TASK ITEM: Exclude the pictures from your copy, and reproduce each entry below verbatim.

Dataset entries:
════════

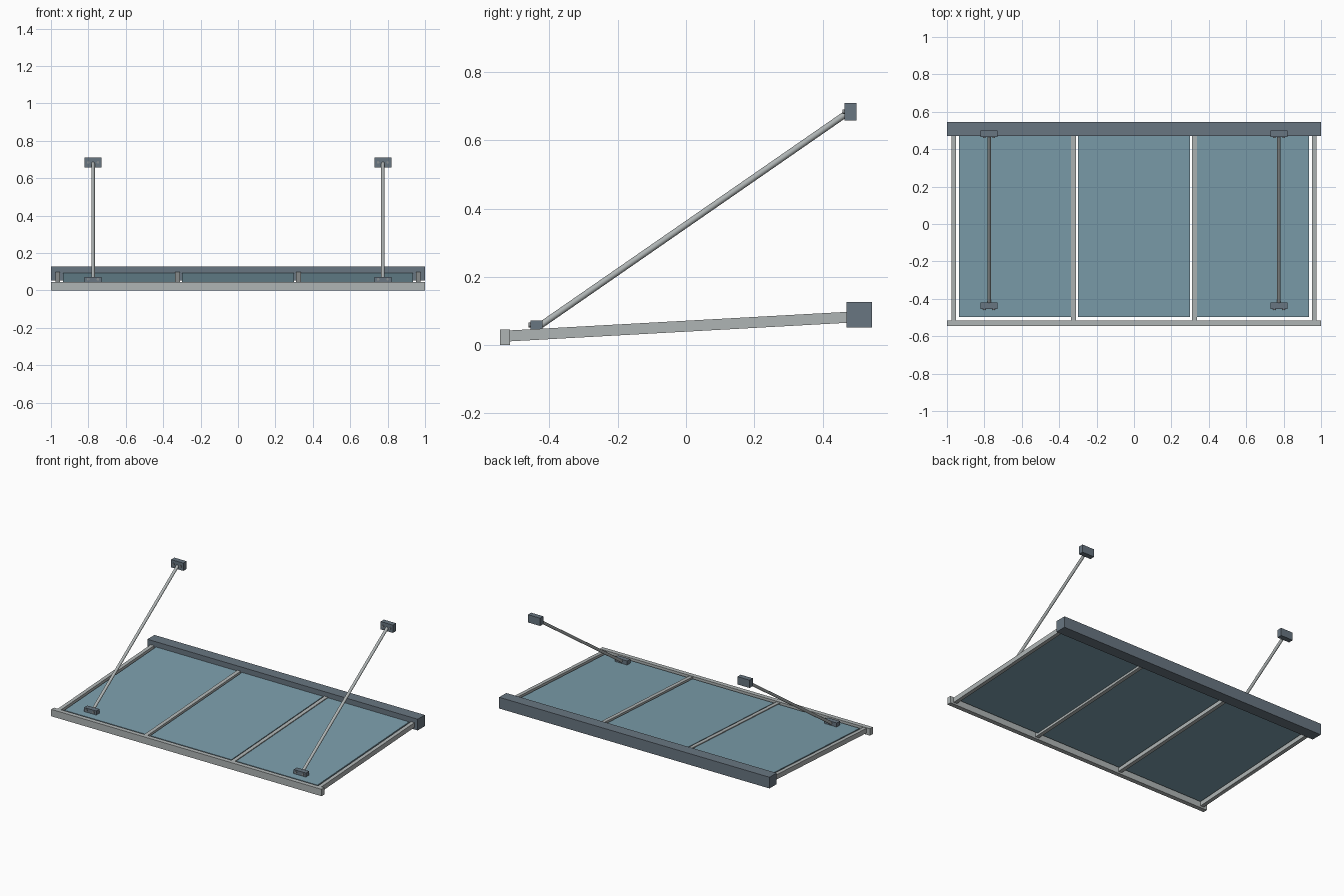
import bpy
import math
from mathutils import Vector

cube = bpy.data.objects.get("Cube")
if cube:
    bpy.data.objects.remove(cube, do_unlink=True)


def material(name, color):
    m = bpy.data.materials.new(name)
    m.use_nodes = True
    m.diffuse_color = color
    m.node_tree.nodes["Principled BSDF"].inputs["Base Color"].default_value = color
    return m


SLATE = material("slate grey metal", (0.14, 0.18, 0.22, 1))
ALUMINIUM = material("pale aluminium", (0.43, 0.46, 0.46, 1))
GLASS = material("blue tinted glass", (0.20, 0.34, 0.41, 1))
STEEL = material("bolt steel", (0.25, 0.27, 0.28, 1))


def box(name, center, size, mat, tilt=0):
    bpy.ops.mesh.primitive_cube_add(size=1, location=center, rotation=(tilt, 0, 0))
    ob = bpy.context.object
    ob.name = name
    ob.scale = size
    ob.data.materials.append(mat)
    return ob


def rod(name, start, end, radius, mat, sides=16):
    a, b = Vector(start), Vector(end)
    bpy.ops.mesh.primitive_cylinder_add(vertices=sides, radius=radius,
                                        depth=(b - a).length, location=(a + b) / 2)
    ob = bpy.context.object
    ob.name = name
    ob.rotation_euler = (b - a).to_track_quat('Z', 'Y').to_euler()
    ob.data.materials.append(mat)
    bpy.ops.object.shade_smooth_by_angle(angle=math.radians(40))
    return ob


# Slope of the roof plane, rising toward the wall
FRONT, BACK = Vector((0, -0.52, 0.027)), Vector((0, 0.48, 0.082))
SLOPE = math.atan2(BACK.z - FRONT.z, BACK.y - FRONT.y)


def roof_z(y):
    return FRONT.z + (y - FRONT.y) * math.tan(SLOPE)


# Wall beam and front rail
box("wall_beam", (0, 0.508, 0.0895), (2, 0.075, 0.075), SLATE)
box("front_rail", (0, -0.53, 0.023), (2, 0.03, 0.046), ALUMINIUM)

# Sloping rafters
for side, s in (("right", -1), ("left", 1)):
    for place, x in (("outer", 0.963), ("inner", 0.323)):
        box(f"{side}_{place}_rafter", (s * x, -0.02, roof_z(-0.02)),
            (0.025, 1.0, 0.032), ALUMINIUM, SLOPE)

# Glass panels, set just below the rafter tops
for place, x in (("right", -0.636), ("middle", 0), ("left", 0.636)):
    y = -0.009
    box(f"{place}_glass_panel", (x, y, roof_z(y) + 0.005),
        (0.6, 0.978, 0.012), GLASS, SLOPE)

# Tie rods with their brackets and bolts
for side, s in (("right", -1), ("left", 1)):
    x = s * 0.775
    rod(f"{side}_tie_rod", (x, -0.435, 0.052), (x, 0.475, 0.682), 0.0095, ALUMINIUM)
    for place, y, z, height in (("lower", -0.438, 0.059, 0.027),
                                ("upper", 0.482, 0.684, 0.052)):
        box(f"{side}_{place}_bracket", (x, y, z), (0.09, 0.034, height), SLATE)
        for i in (-1, 1):
            rod(f"{side}_{place}_bolt", (x + i * 0.026, y, z),
                (x + i * 0.026, y - 0.023, z), 0.007, STEEL, 12)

════════

EXERCISE OUTPUT:
import bpy
import math
from mathutils import Vector

cube = bpy.data.objects.get("Cube")
if cube:
    bpy.data.objects.remove(cube, do_unlink=True)


def material(name, color):
    m = bpy.data.materials.new(name)
    m.use_nodes = True
    m.diffuse_color = color
    m.node_tree.nodes["Principled BSDF"].inputs["Base Color"].default_value = color
    return m


SLATE = material("slate grey metal", (0.14, 0.18, 0.22, 1))
ALUMINIUM = material("pale aluminium", (0.43, 0.46, 0.46, 1))
GLASS = material("blue tinted glass", (0.20, 0.34, 0.41, 1))
STEEL = material("bolt steel", (0.25, 0.27, 0.28, 1))


def box(name, center, size, mat, tilt=0):
    bpy.ops.mesh.primitive_cube_add(size=1, location=center, rotation=(tilt, 0, 0))
    ob = bpy.context.object
    ob.name = name
    ob.scale = size
    ob.data.materials.append(mat)
    return ob


def rod(name, start, end, radius, mat, sides=16):
    a, b = Vector(start), Vector(end)
    bpy.ops.mesh.primitive_cylinder_add(vertices=sides, radius=radius,
                                        depth=(b - a).length, location=(a + b) / 2)
    ob = bpy.context.object
    ob.name = name
    ob.rotation_euler = (b - a).to_track_quat('Z', 'Y').to_euler()
    ob.data.materials.append(mat)
    bpy.ops.object.shade_smooth_by_angle(angle=math.radians(40))
    return ob


# Slope of the roof plane, rising toward the wall
FRONT, BACK = Vector((0, -0.52, 0.027)), Vector((0, 0.48, 0.082))
SLOPE = math.atan2(BACK.z - FRONT.z, BACK.y - FRONT.y)


def roof_z(y):
    return FRONT.z + (y - FRONT.y) * math.tan(SLOPE)


# Wall beam and front rail
box("wall_beam", (0, 0.508, 0.0895), (2, 0.075, 0.075), SLATE)
box("front_rail", (0, -0.53, 0.023), (2, 0.03, 0.046), ALUMINIUM)

# Sloping rafters
for side, s in (("right", -1), ("left", 1)):
    for place, x in (("outer", 0.963), ("inner", 0.323)):
        box(f"{side}_{place}_rafter", (s * x, -0.02, roof_z(-0.02)),
            (0.025, 1.0, 0.032), ALUMINIUM, SLOPE)

# Glass panels, set just below the rafter tops
for place, x in (("right", -0.636), ("middle", 0), ("left", 0.636)):
    y = -0.009
    box(f"{place}_glass_panel", (x, y, roof_z(y) + 0.005),
        (0.6, 0.978, 0.012), GLASS, SLOPE)

# Tie rods with their brackets and bolts
for side, s in (("right", -1), ("left", 1)):
    x = s * 0.775
    rod(f"{side}_tie_rod", (x, -0.435, 0.052), (x, 0.475, 0.682), 0.0095, ALUMINIUM)
    for place, y, z, height in (("lower", -0.438, 0.059, 0.027),
                                ("upper", 0.482, 0.684, 0.052)):
        box(f"{side}_{place}_bracket", (x, y, z), (0.09, 0.034, height), SLATE)
        for i in (-1, 1):
            rod(f"{side}_{place}_bolt", (x + i * 0.026, y, z),
                (x + i * 0.026, y - 0.023, z), 0.007, STEEL, 12)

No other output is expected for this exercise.